## EXTRACTED RECORDS
BEGIN

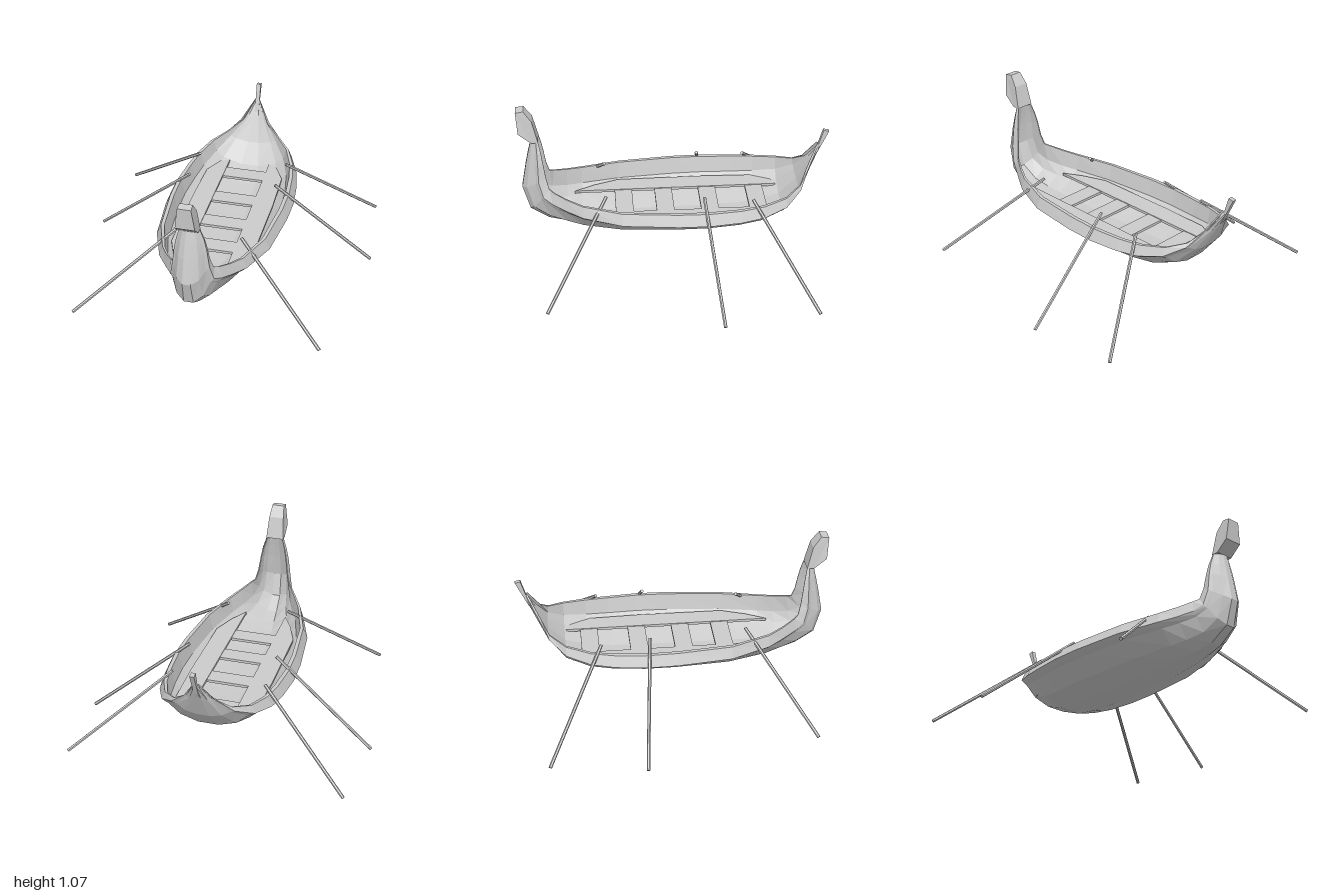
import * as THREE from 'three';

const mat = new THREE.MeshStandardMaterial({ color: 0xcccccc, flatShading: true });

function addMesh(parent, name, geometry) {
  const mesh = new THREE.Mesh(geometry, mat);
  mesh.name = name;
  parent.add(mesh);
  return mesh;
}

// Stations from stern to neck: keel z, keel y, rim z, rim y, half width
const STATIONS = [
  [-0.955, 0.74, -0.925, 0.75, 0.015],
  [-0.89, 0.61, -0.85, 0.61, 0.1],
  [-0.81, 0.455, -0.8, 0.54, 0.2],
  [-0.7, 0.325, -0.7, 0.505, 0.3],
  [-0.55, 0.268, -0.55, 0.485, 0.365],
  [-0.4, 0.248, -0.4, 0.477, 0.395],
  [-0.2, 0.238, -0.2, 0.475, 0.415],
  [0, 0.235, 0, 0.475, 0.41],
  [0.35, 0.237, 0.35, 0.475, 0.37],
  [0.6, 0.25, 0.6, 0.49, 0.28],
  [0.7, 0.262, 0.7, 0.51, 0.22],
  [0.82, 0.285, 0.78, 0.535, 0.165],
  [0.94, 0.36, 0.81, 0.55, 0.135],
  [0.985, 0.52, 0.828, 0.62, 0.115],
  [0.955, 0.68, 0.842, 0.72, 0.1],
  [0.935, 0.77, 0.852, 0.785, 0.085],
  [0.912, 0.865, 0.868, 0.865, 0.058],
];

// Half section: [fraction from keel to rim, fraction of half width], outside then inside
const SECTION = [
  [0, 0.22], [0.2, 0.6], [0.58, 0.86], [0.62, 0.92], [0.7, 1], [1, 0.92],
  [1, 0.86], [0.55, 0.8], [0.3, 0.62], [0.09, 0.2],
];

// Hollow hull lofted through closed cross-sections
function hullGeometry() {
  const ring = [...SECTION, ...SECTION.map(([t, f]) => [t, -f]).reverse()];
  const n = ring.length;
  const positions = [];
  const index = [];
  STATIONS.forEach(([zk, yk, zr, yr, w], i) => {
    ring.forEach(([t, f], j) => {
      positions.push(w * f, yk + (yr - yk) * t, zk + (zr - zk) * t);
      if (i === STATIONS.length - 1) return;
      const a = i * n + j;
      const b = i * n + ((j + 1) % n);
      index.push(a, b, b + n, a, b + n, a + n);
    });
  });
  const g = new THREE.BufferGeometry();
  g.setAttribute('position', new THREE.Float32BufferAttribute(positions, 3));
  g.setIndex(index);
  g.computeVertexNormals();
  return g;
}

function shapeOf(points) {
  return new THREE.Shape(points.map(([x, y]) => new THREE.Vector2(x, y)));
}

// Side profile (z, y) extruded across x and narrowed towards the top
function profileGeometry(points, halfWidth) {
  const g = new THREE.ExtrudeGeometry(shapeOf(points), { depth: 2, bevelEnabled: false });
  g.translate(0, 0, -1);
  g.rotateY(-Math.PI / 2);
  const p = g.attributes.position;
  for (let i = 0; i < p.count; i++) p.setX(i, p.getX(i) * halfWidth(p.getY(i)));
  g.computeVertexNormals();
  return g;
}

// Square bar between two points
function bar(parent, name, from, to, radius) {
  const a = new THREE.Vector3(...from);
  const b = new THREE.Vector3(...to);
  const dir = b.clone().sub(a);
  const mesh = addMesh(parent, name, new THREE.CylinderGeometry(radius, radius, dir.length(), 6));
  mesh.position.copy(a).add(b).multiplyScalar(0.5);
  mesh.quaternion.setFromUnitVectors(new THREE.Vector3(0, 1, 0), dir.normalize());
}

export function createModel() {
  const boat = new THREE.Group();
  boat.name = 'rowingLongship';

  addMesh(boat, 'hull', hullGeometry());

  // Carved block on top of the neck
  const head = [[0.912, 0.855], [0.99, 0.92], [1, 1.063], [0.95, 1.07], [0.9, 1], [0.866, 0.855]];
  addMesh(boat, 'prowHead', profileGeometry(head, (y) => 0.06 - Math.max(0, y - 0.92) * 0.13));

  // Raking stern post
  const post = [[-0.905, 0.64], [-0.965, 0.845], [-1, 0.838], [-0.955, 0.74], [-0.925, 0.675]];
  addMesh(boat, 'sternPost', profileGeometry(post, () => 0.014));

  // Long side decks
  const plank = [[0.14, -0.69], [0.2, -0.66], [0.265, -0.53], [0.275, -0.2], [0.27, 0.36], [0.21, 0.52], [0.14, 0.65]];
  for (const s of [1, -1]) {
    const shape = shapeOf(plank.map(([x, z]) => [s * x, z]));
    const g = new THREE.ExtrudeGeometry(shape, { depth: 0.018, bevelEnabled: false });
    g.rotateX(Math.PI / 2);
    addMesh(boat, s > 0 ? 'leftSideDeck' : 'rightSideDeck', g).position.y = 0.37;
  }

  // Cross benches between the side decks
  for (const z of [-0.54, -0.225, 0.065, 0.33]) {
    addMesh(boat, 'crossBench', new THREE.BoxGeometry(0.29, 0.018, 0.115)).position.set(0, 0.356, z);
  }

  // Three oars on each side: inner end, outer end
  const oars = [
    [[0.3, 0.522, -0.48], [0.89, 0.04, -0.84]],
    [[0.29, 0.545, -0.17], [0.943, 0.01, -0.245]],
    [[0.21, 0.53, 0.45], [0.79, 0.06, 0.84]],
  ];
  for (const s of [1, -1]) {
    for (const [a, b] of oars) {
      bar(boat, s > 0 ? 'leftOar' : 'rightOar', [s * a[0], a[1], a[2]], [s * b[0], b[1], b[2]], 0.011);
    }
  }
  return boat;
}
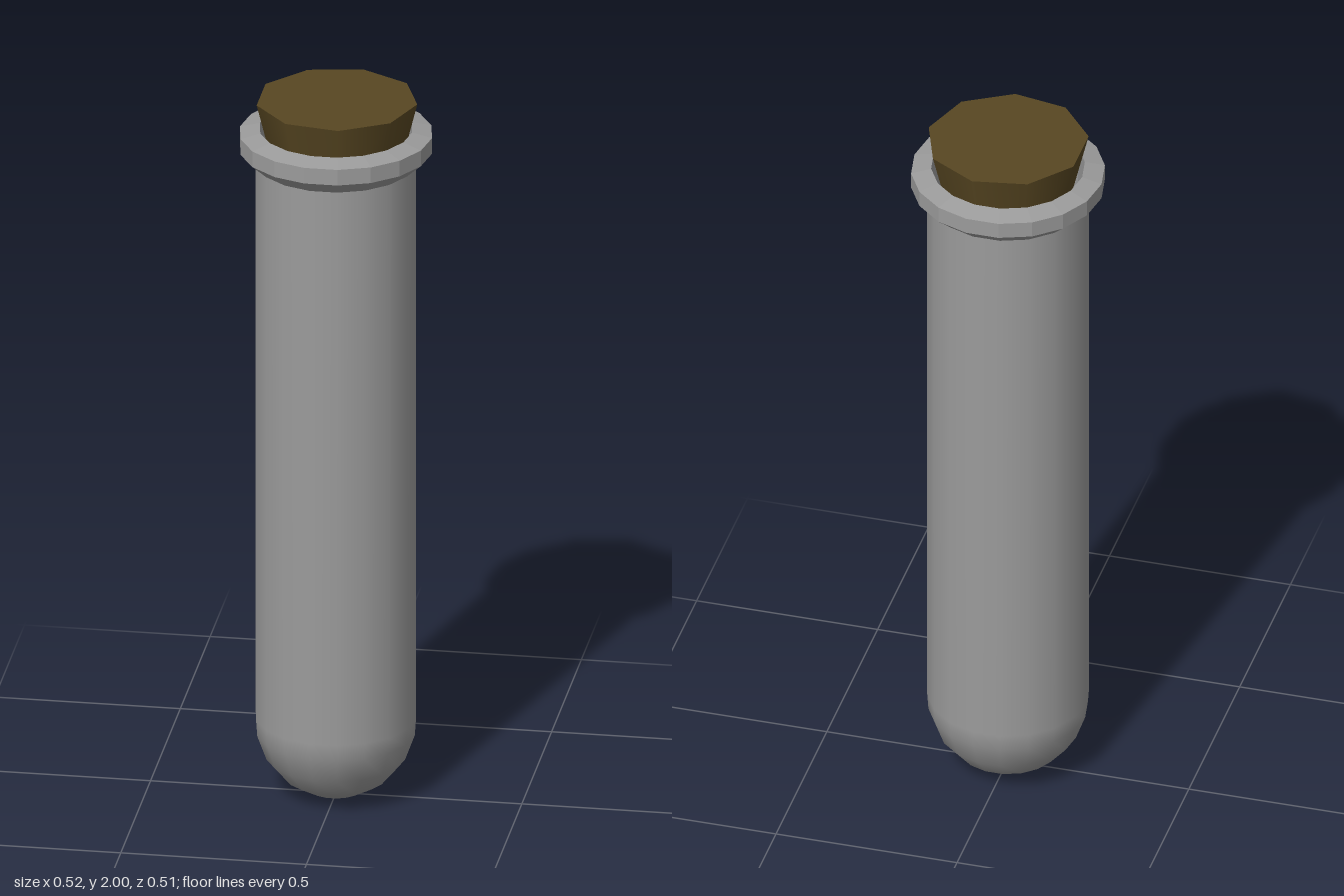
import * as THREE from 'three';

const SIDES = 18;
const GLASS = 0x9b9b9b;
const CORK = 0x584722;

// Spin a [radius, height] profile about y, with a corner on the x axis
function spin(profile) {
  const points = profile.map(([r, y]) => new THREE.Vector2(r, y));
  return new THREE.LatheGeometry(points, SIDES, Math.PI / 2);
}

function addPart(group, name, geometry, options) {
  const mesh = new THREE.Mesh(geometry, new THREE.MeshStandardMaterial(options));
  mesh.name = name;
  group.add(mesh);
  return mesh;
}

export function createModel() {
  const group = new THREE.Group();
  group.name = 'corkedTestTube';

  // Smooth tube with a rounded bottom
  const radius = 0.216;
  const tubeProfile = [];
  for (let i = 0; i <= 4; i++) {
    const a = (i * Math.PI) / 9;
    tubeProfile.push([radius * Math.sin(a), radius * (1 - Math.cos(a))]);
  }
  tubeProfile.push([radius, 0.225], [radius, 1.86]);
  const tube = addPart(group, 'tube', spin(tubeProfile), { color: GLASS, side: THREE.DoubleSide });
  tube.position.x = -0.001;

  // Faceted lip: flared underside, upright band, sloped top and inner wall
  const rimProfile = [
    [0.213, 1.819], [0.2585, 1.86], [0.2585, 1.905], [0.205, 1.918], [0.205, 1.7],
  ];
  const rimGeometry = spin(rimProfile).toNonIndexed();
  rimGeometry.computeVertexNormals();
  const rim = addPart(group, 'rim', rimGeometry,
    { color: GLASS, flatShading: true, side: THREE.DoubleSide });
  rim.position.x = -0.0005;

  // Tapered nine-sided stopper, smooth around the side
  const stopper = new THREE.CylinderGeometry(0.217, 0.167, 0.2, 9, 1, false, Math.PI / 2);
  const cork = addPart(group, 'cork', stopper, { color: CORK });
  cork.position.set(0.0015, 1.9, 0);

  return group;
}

END

## WORK INSTRUCTION
From the entries above, return exactly the line containing "g.translate(0, 0, -1);", the line containing "const dir = b.clone().sub(a);", and all lines between, and nothing else.

## PROBLEM SOLUTION
  g.translate(0, 0, -1);
  g.rotateY(-Math.PI / 2);
  const p = g.attributes.position;
  for (let i = 0; i < p.count; i++) p.setX(i, p.getX(i) * halfWidth(p.getY(i)));
  g.computeVertexNormals();
  return g;
}

// Square bar between two points
function bar(parent, name, from, to, radius) {
  const a = new THREE.Vector3(...from);
  const b = new THREE.Vector3(...to);
  const dir = b.clone().sub(a);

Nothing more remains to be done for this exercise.